“Everyone gets older,” Sangakkara said. “You can’t stop that, unfortunately. “When you do get older, you do look for achievements where you haven’t really tasted victory, so here and in India (there are) Test matches still to win. That’s a great motivator for guys like (Tillakaratne) Dilshan, Mahela (Jayawardene), myself and (Thilan) Samaraweena – we’re the older brigade – but whether we get it or not, the key is to really contribute to the side. Everyone’s got an expiry date, I think. It’s no use worrying about when that comes or when that is. It’s about really enjoying your cricket.”
Sangakkara is the reigning ICC cricketer of the year, having scored his Test runs at an average of 60. The son of a jurist, he is not exactly your average cricketer. Head boy at Kandy’s prestigious Trinity College, the batsman studied law at Colombo University before giving it up to pursue the life of a sportsman.
In his celebrated MCC Spirit of Cricket lecture last year, he spoke of his and his country’s love of the game and of how his family had given shelter to 35 Tamils at the height of the civil war — a situation the naive child delighted in as it meant he had on hand at the family home plenty of opponents for backyard cricket matches.
His school coach was shot twice during those troubled times and survived only after a gun aimed at his head failed to fire.
Sangakkara maintains the one thing that has brought his war-torn country together is cricket and claims the 1996 World Cup victory encouraged grassroots participation in what had been an elitist game. That allowed Sri Lankan cricket to believe it could match it with the best. A win in this series may not have the same symbolic impact, but it would be another achievement for a nation that was welcomed to world cricket only in 1981.

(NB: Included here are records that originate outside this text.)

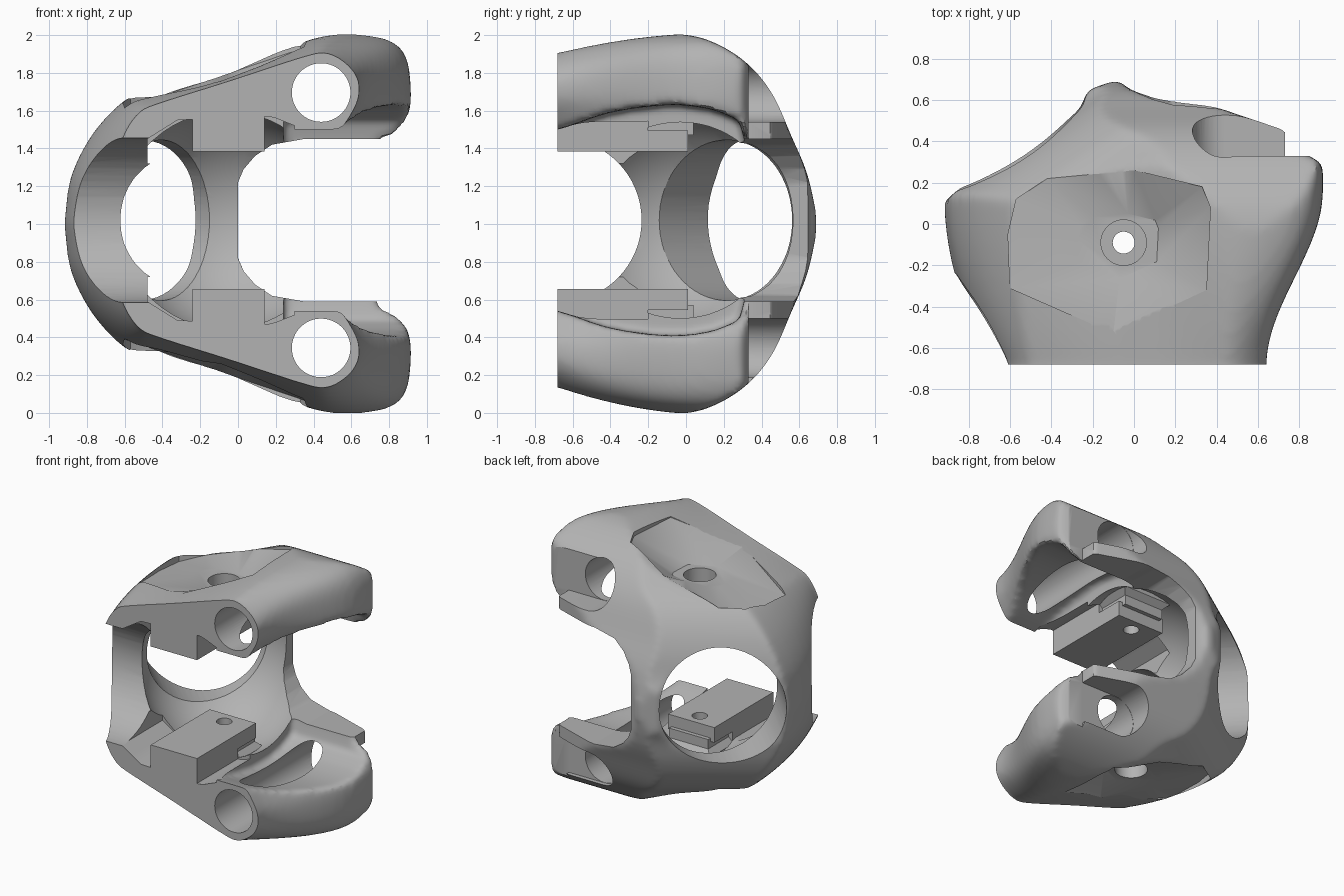
import bpy, bmesh, math
from mathutils import Vector, Matrix

cube = bpy.data.objects.get("Cube")
if cube:
    bpy.data.objects.remove(cube, do_unlink=True)

grey = bpy.data.materials.new("plain_grey")
grey.use_nodes = True
GREY = (0.45, 0.45, 0.45, 1)
grey.diffuse_color = GREY
grey.node_tree.nodes["Principled BSDF"].inputs["Base Color"].default_value = GREY

MID = 1.02          # mirror height of the machined features
cutters = []


def add(name, bm):
    bmesh.ops.recalc_face_normals(bm, faces=bm.faces)
    me = bpy.data.meshes.new(name)
    bm.to_mesh(me)
    bm.free()
    me.materials.append(grey)
    ob = bpy.data.objects.new(name, me)
    bpy.context.collection.objects.link(ob)
    return ob


def loft(name, rings):
    bm = bmesh.new()
    loops = [[bm.verts.new(p) for p in ring] for ring in rings]
    n = len(loops[0])
    for a, b in zip(loops, loops[1:]):
        for i in range(n):
            j = (i + 1) % n
            bm.faces.new((a[i], a[j], b[j], b[i]))
    bm.faces.new(loops[0])
    bm.faces.new(loops[-1])
    return add(name, bm)


def prism(name, pts, axis, lo, hi):
    place = {"x": lambda u, v, t: (t, u, v),
             "y": lambda u, v, t: (u, t, v),
             "z": lambda u, v, t: (u, v, t)}[axis]
    return loft(name, [[place(u, v, t) for u, v in pts] for t in (lo, hi)])


def both(pts, mid=0):
    """Close an upper half outline with its reflection."""
    return [(u, mid + v) for u, v in pts] + [(u, mid - v) for u, v in reversed(pts)]


def spline(pts, steps=5):
    """Smooth curve through an open list of points."""
    p = [Vector(q) for q in pts]
    p = [2 * p[0] - p[1]] + p + [2 * p[-1] - p[-2]]
    out = []
    for a, b, c, d in zip(p, p[1:], p[2:], p[3:]):
        for i in range(steps):
            t = i / steps
            out.append(0.5 * (2 * b + (c - a) * t + (2 * a - 5 * b + 4 * c - d) * t * t
                              + (3 * b - a - 3 * c + d) * t ** 3))
    return out + [p[-2]]


def box(name, x, y, z):
    return prism(name, [(x[0], y[0]), (x[1], y[0]), (x[1], y[1]), (x[0], y[1])], "z", *z)


def cylinder(name, centre, direction, radius, length):
    bm = bmesh.new()
    turn = Vector(direction).to_track_quat("Z", "Y").to_matrix().to_4x4()
    bmesh.ops.create_cone(bm, cap_ends=True, segments=64, radius1=radius, radius2=radius,
                          depth=length, matrix=Matrix.Translation(centre) @ turn)
    return add(name, bm)


def boolean(ob, tool, operation="DIFFERENCE"):
    m = ob.modifiers.new(tool.name, "BOOLEAN")
    m.operation, m.object, m.solver = operation, tool, "EXACT"
    tool.hide_render = True
    if tool not in cutters:
        cutters.append(tool)


def bake(ob):
    bpy.context.view_layer.update()
    dg = bpy.context.evaluated_depsgraph_get()
    me = bpy.data.meshes.new_from_object(ob.evaluated_get(dg))
    ob.modifiers.clear()
    ob.data = me


# Outer body: narrow front outline blending into the swollen middle outline
middle = both(spline([(-0.92, 0.02), (-0.885, 0.25), (-0.775, 0.47), (-0.62, 0.64), (-0.5, 0.69),
                      (-0.1, 0.78), (0.36, 0.97), (0.6, 1.01), (0.8, 0.975), (0.89, 0.88),
                      (0.915, 0.7), (0.9, 0.57), (0.84, 0.49), (0.74, 0.44)]))
front = both(spline([(-0.69, 0.02), (-0.66, 0.25), (-0.6, 0.45), (-0.52, 0.57), (-0.41, 0.62),
                     (-0.05, 0.735), (0.37, 0.87), (0.48, 0.88), (0.58, 0.82), (0.635, 0.74),
                     (0.635, 0.64), (0.59, 0.55), (0.55, 0.49), (0.5, 0.44)]))
rings = []
for step in range(12):
    t = max(0, (step - 1) / 10)
    y = -0.68 + 0.83 * t if step else -0.9
    quick = (1 - t) ** 2
    slow = 1 - t * t * (3 - 2 * t)
    rings.append([(m[0] + (f[0] - m[0]) * (quick if m[0] < 0 else slow), y,
                   1 + 0.02 * quick + m[1] + (f[1] - m[1]) * quick)
                  for m, f in zip(middle, front)])
rings.append([(u, 0.9, 1 + v) for u, v in middle])
body = loft("yoke_body", rings)
side = prism("side_trim", both(spline([(-1, 1.1), (-0.3, 1.02), (-0.1, 1.01), (0.1, 0.98),
                                       (0.3, 0.87), (0.45, 0.7), (0.56, 0.46), (0.64, 0.27),
                                       (0.69, 0.06)]), 1), "x", -1.5, 1.5)
plan = prism("plan_trim", [(-1, -1), (-1, 0.05), (-0.91, 0.12), (-0.75, 0.245), (-0.4, 0.45),
                           (-0.27, 0.55), (-0.22, 0.65), (-0.08, 0.7), (-0.02, 0.65),
                           (0.1, 0.61), (0.4, 0.565), (0.74, 0.45), (0.75, 0.345), (0.83, 0.34),
                           (0.9, 0.3), (1, 0.15), (1, -1)], "z", -0.5, 2.5)
# Rounded shoulder over the back corner, swept along the corner wall
shoulder = both(spline([(0.72, 0.05), (0.63, 0.2), (0.575, 0.4), (0.51, 0.55), (0.42, 0.67),
                        (0.3, 0.76), (0.1, 0.91), (-0.4, 1.2), (-1.5, 1.5)]), 1)
corner = loft("corner_trim", [[(-0.56 * d + 0.83 * t, 0.83 * d + 0.56 * t, z) for d, z in shoulder]
                              for t in (-2, 2)])
for trim in (side, plan, corner):
    boolean(body, trim, "INTERSECT")
# Arched underside of the arms, softened together with the outside
boolean(body, prism("arm_arch", both(spline([(-1, 0.42), (-0.68, 0.48), (-0.4, 0.57),
                                             (-0.1, 0.61), (0.12, 0.59), (0.28, 0.53)])
                                     + [(0.31, 0.42)], MID), "x", 0.24, 1.5))
remesh = body.modifiers.new("even", "REMESH")
remesh.mode, remesh.voxel_size = "VOXEL", 0.022
soften = body.modifiers.new("soften", "SMOOTH")
soften.factor, soften.iterations = 0.5, 8
bake(body)

# Flat front face
boolean(body, box("front_trim", (-2, 2), (-2, -0.68), (-1, 3)))

# Round inner cavity
bm = bmesh.new()
bmesh.ops.create_uvsphere(bm, u_segments=64, v_segments=32, radius=0.6,
                          matrix=Matrix.Translation((-0.06, -0.03, MID)))
boolean(body, add("cavity", bm))

# Round window through the back corner, round front opening
boolean(body, cylinder("window", (-0.1 - 0.7, -0.09 + 0.7, MID), (-1, 1, 0), 0.425, 1.6))
boolean(body, cylinder("front_scoop", (-0.6, -0.67, MID), (1, 0, 0), 0.435, 1.8))

# Open side between the two arms
boolean(body, prism("side_opening", both([(0, 0.2), (0.03, 0.27), (0.09, 0.34), (0.18, 0.4),
                                          (0.35, 0.43), (1.5, 0.43)], MID), "y", -1, 1))

# Features repeated on the upper and lower arm
BOLT = (-0.05, -0.09)
pocket = [(-0.6, -0.31), (-0.61, -0.05), (-0.57, 0.12), (-0.42, 0.22), (0, 0.26),
          (0.33, 0.18), (0.37, 0.08), (0.35, -0.32), (-0.1, -0.53)]
# Pivot slot: half round towards the body, open towards the arm end
arc = [math.pi * (0.5 + i / 24) for i in range(25)]
slot = ([(0.44 + 0.157 * math.cos(a), 0.676 + 0.157 * math.sin(a)) for a in arc]
        + [(1.2, 0.519), (1.2, 0.833)])
groove = [(-0.48, 0.3), (-0.48, 0.43), (-0.4, 0.48), (-0.32, 0.53), (0.16, 0.55), (0.2, 0.54),
          (0.3, 0.5), (0.3, 0.3)]
tools, plates = [], []
for tag, s in (("upper", 1), ("lower", -1)):
    def span(a, b):
        return sorted((MID + s * a, MID + s * b))

    tools.append(cylinder(tag + "_pivot_hole", (0.44, -0.3, MID + s * 0.676), (0, 1, 0), 0.155, 1.5))
    tools.append(prism(tag + "_slot", [(x, MID + s * z) for x, z in slot], "y", 0.33, 1))
    tools.append(box(tag + "_arm_end", (0.73, 1.2), (0.33, 1), span(0.3, 1.3)))
    tools.append(prism(tag + "_groove", [(x, MID + s * z) for x, z in groove], "y", -1, -0.2))

    # Faceted dish around the bolt
    rim = [(x, y, 1 + s * (0.61 + 0.34 * (x + 0.6) - 0.1 * max(0, -y - 0.3))) for x, y in pocket]
    top = [(x, y, 1 + s * 1.3) for x, y in pocket]
    floor = [(BOLT[0] + (x - BOLT[0]) * 0.4, BOLT[1] + (y - BOLT[1]) * 0.4, 1 + s * 0.7)
             for x, y in pocket]
    tools.append(loft(tag + "_dish", [top, rim, floor]))
    bore = cylinder(tag + "_counterbore", (*BOLT, MID + s * 0.86), (0, 0, 1), 0.11, 0.6)
    bolt = cylinder(tag + "_bolt_hole", (*BOLT, MID + s * 0.6), (0, 0, 1), 0.053, 1.0)
    tools += [bore, bolt]

    # Mounting plate, its neck to the arm and the flared block behind
    plate = box(tag + "_mounting_plate", (-0.24, 0.14), (-0.68, 0.01), span(0.365, 0.476))
    neck = box(tag + "_plate_neck", (-0.24, 0.14), (-0.68, -0.2), span(0.47, 0.6))
    block = loft(tag + "_mounting_block",
                 [[(-0.24 - e, -0.27 - e, z), (0.14 + e, -0.27 - e, z),
                   (0.14 + e, 0.07 + e, z), (-0.24 - e, 0.07 + e, z)]
                  for e, z in ((-0.03, MID + s * 0.45), (-0.03, MID + s * 0.52),
                               (0.01, MID + s * 0.56), (0.01, MID + s * 0.63))])
    for part in (plate, block):
        boolean(part, bolt)
    for part in (neck, block):
        boolean(part, bore)
    plates += [plate, neck, block]

for t in tools:
    boolean(body, t)
for ob in [body] + plates:
    bake(ob)
for c in cutters:
    bpy.data.objects.remove(c, do_unlink=True)

# Smooth surfaces with crisp machined edges
bpy.ops.object.select_all(action="DESELECT")
for ob in [body] + plates:
    ob.select_set(True)
bpy.context.view_layer.objects.active = body
bpy.ops.object.shade_smooth_by_angle(angle=math.radians(30))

Since abandoning the wicket-keeping role, Sangakkara has improved his batting average dramatically and it is now above 55. He needs just 107 runs on this tour to reach 10,000 career runs. He is second on the all-time list of Sri Lankan batsman (behind Jayawardene with 10,640).
Sangakkarra says he was not worried by reports the Bellerive Oval deck was one of the liveliest in the country. “There’s been a bit of nibble about and it’s been sporting to both sides,” he said. “Wickets like this make fast bowlers really enthusiastic to go and play. Also it elevates guys who don’t have that much pace but it also makes them really good on sporting tracks. If it stays the same, I think our fast bowlers too will have a really good chance against the Aussie batsmen.”
ALSO SEE “Engeltine Cottage in Kandy: The Intertwining of Three Families — Pieris, Sangakkara and Krishnapillai,” by Michael Roberts, 4 April 2012, http://thuppahi.wordpress.com/2012/04/04/engeltine-cottage-in-kandy-the-intertwining-of-three-families-pieris-sangakkara-and-krishnapillai/
 Neville Turner, who watched the whole Test match, reckons this innings to be among the best six he has seen live [ and he has seen hundreds of Test matches from ball one to end].
 The person referred to is DH (Hema) de Silva. DH was not Sanga’s school coach, but his tennis coach. However, as a former Ceylon cap and astute cricketer (one who impressed sobers the bowler) he would certainly have mentored the young Kumar in cricket. The friendship between the two families was such that Sangakkara pater and mater stayed with de Silva relatives in UK when Kumar went on his first tour of England. DH was Municipal Commissioner of Kandy when he refused to abide by JVP threats in the late 1980s. He was shot by a JVP killer when playing tennis. Lalor has got this right: after the first shot the killer’s gun jammed when he was at even closer range. I believe DH’s son hit him with his racquet and the gunman ran off. DH –“Hema” as he is to me from Ramanathan Hall days– left Lanka for good when he recovered from his wound and now lives in Melbourne. Michael Roberts